Repeat the entries exactly, and do not carry the pictures over.

RECORDED INFORMATION START

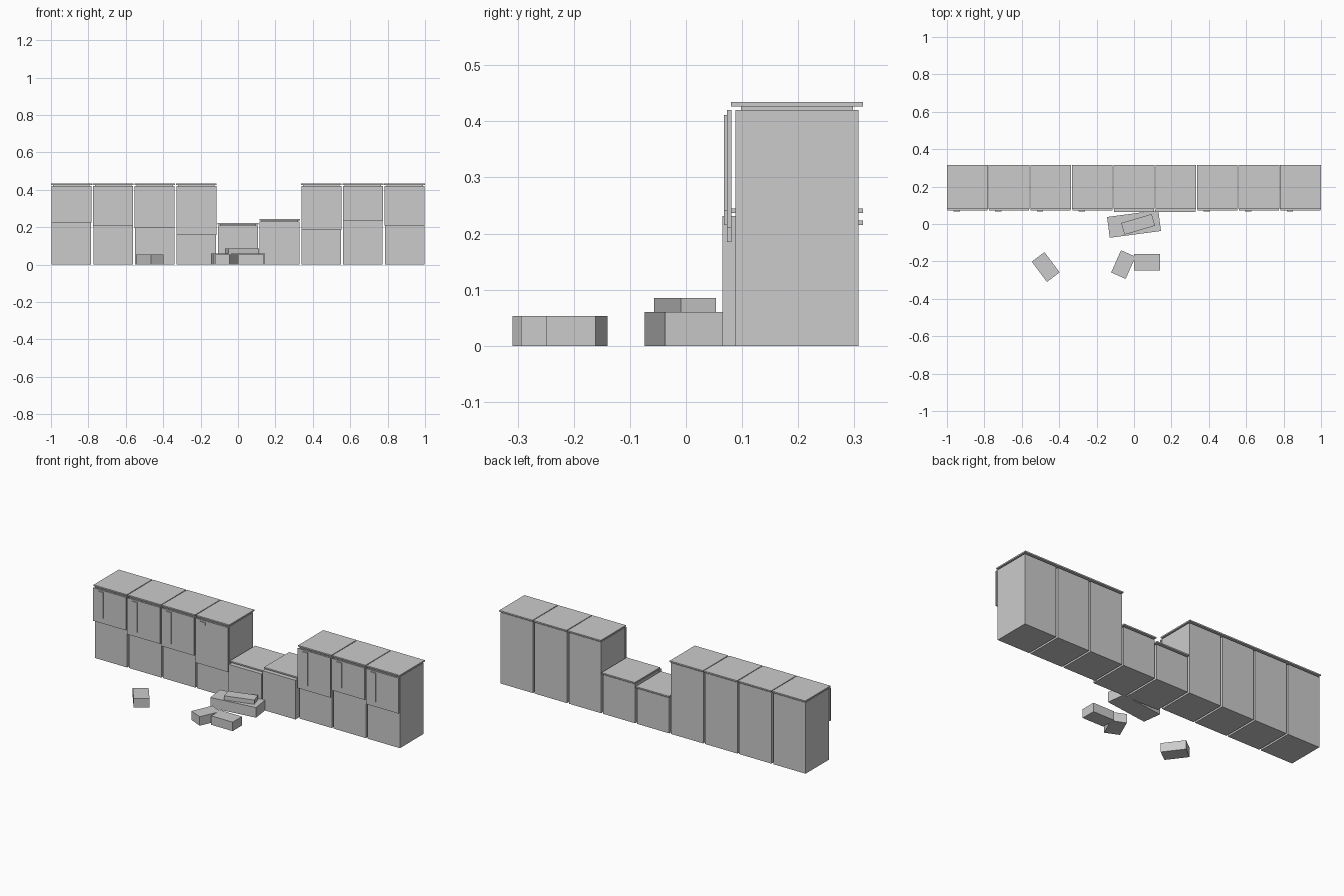
import bpy
import math

cube = bpy.data.objects.get("Cube")
if cube:
    bpy.data.objects.remove(cube, do_unlink=True)

grey = bpy.data.materials.new("plain_grey")
grey.use_nodes = True
grey.diffuse_color = (0.6, 0.6, 0.6, 1)
grey.node_tree.nodes["Principled BSDF"].inputs["Base Color"].default_value = (0.6, 0.6, 0.6, 1)


def box(name, x, y, z, angle=0):
    """Box from (low, high) ranges on each axis, turned about its own centre."""
    bpy.ops.mesh.primitive_cube_add(size=1)
    ob = bpy.context.object
    ob.name = name
    size = [hi - lo for lo, hi in (x, y, z)]
    for v in ob.data.vertices:
        v.co = [c * s for c, s in zip(v.co, size)]
    ob.location = [(lo + hi) / 2 for lo, hi in (x, y, z)]
    ob.rotation_euler.z = math.radians(angle)
    ob.data.materials.append(grey)
    return ob


def block(name, cx, cy, length, width, z, angle):
    box(name, (cx - length / 2, cx + length / 2),
        (cy - width / 2, cy + width / 2), z, angle)


def span(cx, width):
    return (cx - width / 2, cx + width / 2)


PITCH, CAP_W, BODY_W = 0.2227, 0.218, 0.211


def body_and_cap(n, cx, top):
    # main body, recessed neck and overhanging cap slab
    box(f"wall_body_{n}", span(cx, BODY_W), (0.088, 0.307), (0, top - 0.014))
    box(f"wall_neck_{n}", span(cx, 0.195), (0.098, 0.298), (top - 0.014, top - 0.008))
    box(f"wall_cap_{n}", span(cx, CAP_W), (0.08, 0.315), (top - 0.008, top))


# Tall units: index and bottom height of the hanging front panel
tall = {0: 0.225, 1: 0.205, 2: 0.195, 3: 0.157, 6: 0.185, 7: 0.232, 8: 0.21}
# Low units: index and overall height
low = {4: 0.223, 5: 0.245}

for i in range(9):
    cx = (i - 4) * PITCH
    if i in tall:
        body_and_cap(i + 1, cx, 0.434)
        box(f"front_panel_{i + 1}", span(cx, 0.214), (0.073, 0.081), (tall[i], 0.42))
        # narrow strip hanging on the panel
        bottom = 0.395 if i == 3 else tall[i] + 0.03
        box(f"panel_strip_{i + 1}", span(cx - 0.057, 0.034), (0.068, 0.073), (bottom, 0.411))
    else:
        body_and_cap(i + 1, cx, low[i])
        box(f"low_front_{i + 1}", span(cx, 0.214), (0.065, 0.088), (0, low[i] - 0.014))

# Loose blocks lying in front
block("large_block", 0, 0, 0.276, 0.112, (0, 0.06), 7.5)
block("top_block", 0.022, -0.002, 0.17, 0.065, (0.06, 0.085), 16.5)
block("far_block", -0.472, -0.23, 0.135, 0.085, (0, 0.053), -53)
block("tilted_block", -0.057, -0.217, 0.13, 0.085, (0, 0.053), 66)
block("straight_block", 0.069, -0.205, 0.14, 0.087, (0, 0.053), 0)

RECORDED INFORMATION END

### [THE COMPLETED TASK]
import bpy
import math

cube = bpy.data.objects.get("Cube")
if cube:
    bpy.data.objects.remove(cube, do_unlink=True)

grey = bpy.data.materials.new("plain_grey")
grey.use_nodes = True
grey.diffuse_color = (0.6, 0.6, 0.6, 1)
grey.node_tree.nodes["Principled BSDF"].inputs["Base Color"].default_value = (0.6, 0.6, 0.6, 1)


def box(name, x, y, z, angle=0):
    """Box from (low, high) ranges on each axis, turned about its own centre."""
    bpy.ops.mesh.primitive_cube_add(size=1)
    ob = bpy.context.object
    ob.name = name
    size = [hi - lo for lo, hi in (x, y, z)]
    for v in ob.data.vertices:
        v.co = [c * s for c, s in zip(v.co, size)]
    ob.location = [(lo + hi) / 2 for lo, hi in (x, y, z)]
    ob.rotation_euler.z = math.radians(angle)
    ob.data.materials.append(grey)
    return ob


def block(name, cx, cy, length, width, z, angle):
    box(name, (cx - length / 2, cx + length / 2),
        (cy - width / 2, cy + width / 2), z, angle)


def span(cx, width):
    return (cx - width / 2, cx + width / 2)


PITCH, CAP_W, BODY_W = 0.2227, 0.218, 0.211


def body_and_cap(n, cx, top):
    # main body, recessed neck and overhanging cap slab
    box(f"wall_body_{n}", span(cx, BODY_W), (0.088, 0.307), (0, top - 0.014))
    box(f"wall_neck_{n}", span(cx, 0.195), (0.098, 0.298), (top - 0.014, top - 0.008))
    box(f"wall_cap_{n}", span(cx, CAP_W), (0.08, 0.315), (top - 0.008, top))


# Tall units: index and bottom height of the hanging front panel
tall = {0: 0.225, 1: 0.205, 2: 0.195, 3: 0.157, 6: 0.185, 7: 0.232, 8: 0.21}
# Low units: index and overall height
low = {4: 0.223, 5: 0.245}

for i in range(9):
    cx = (i - 4) * PITCH
    if i in tall:
        body_and_cap(i + 1, cx, 0.434)
        box(f"front_panel_{i + 1}", span(cx, 0.214), (0.073, 0.081), (tall[i], 0.42))
        # narrow strip hanging on the panel
        bottom = 0.395 if i == 3 else tall[i] + 0.03
        box(f"panel_strip_{i + 1}", span(cx - 0.057, 0.034), (0.068, 0.073), (bottom, 0.411))
    else:
        body_and_cap(i + 1, cx, low[i])
        box(f"low_front_{i + 1}", span(cx, 0.214), (0.065, 0.088), (0, low[i] - 0.014))

# Loose blocks lying in front
block("large_block", 0, 0, 0.276, 0.112, (0, 0.06), 7.5)
block("top_block", 0.022, -0.002, 0.17, 0.065, (0.06, 0.085), 16.5)
block("far_block", -0.472, -0.23, 0.135, 0.085, (0, 0.053), -53)
block("tilted_block", -0.057, -0.217, 0.13, 0.085, (0, 0.053), 66)
block("straight_block", 0.069, -0.205, 0.14, 0.087, (0, 0.053), 0)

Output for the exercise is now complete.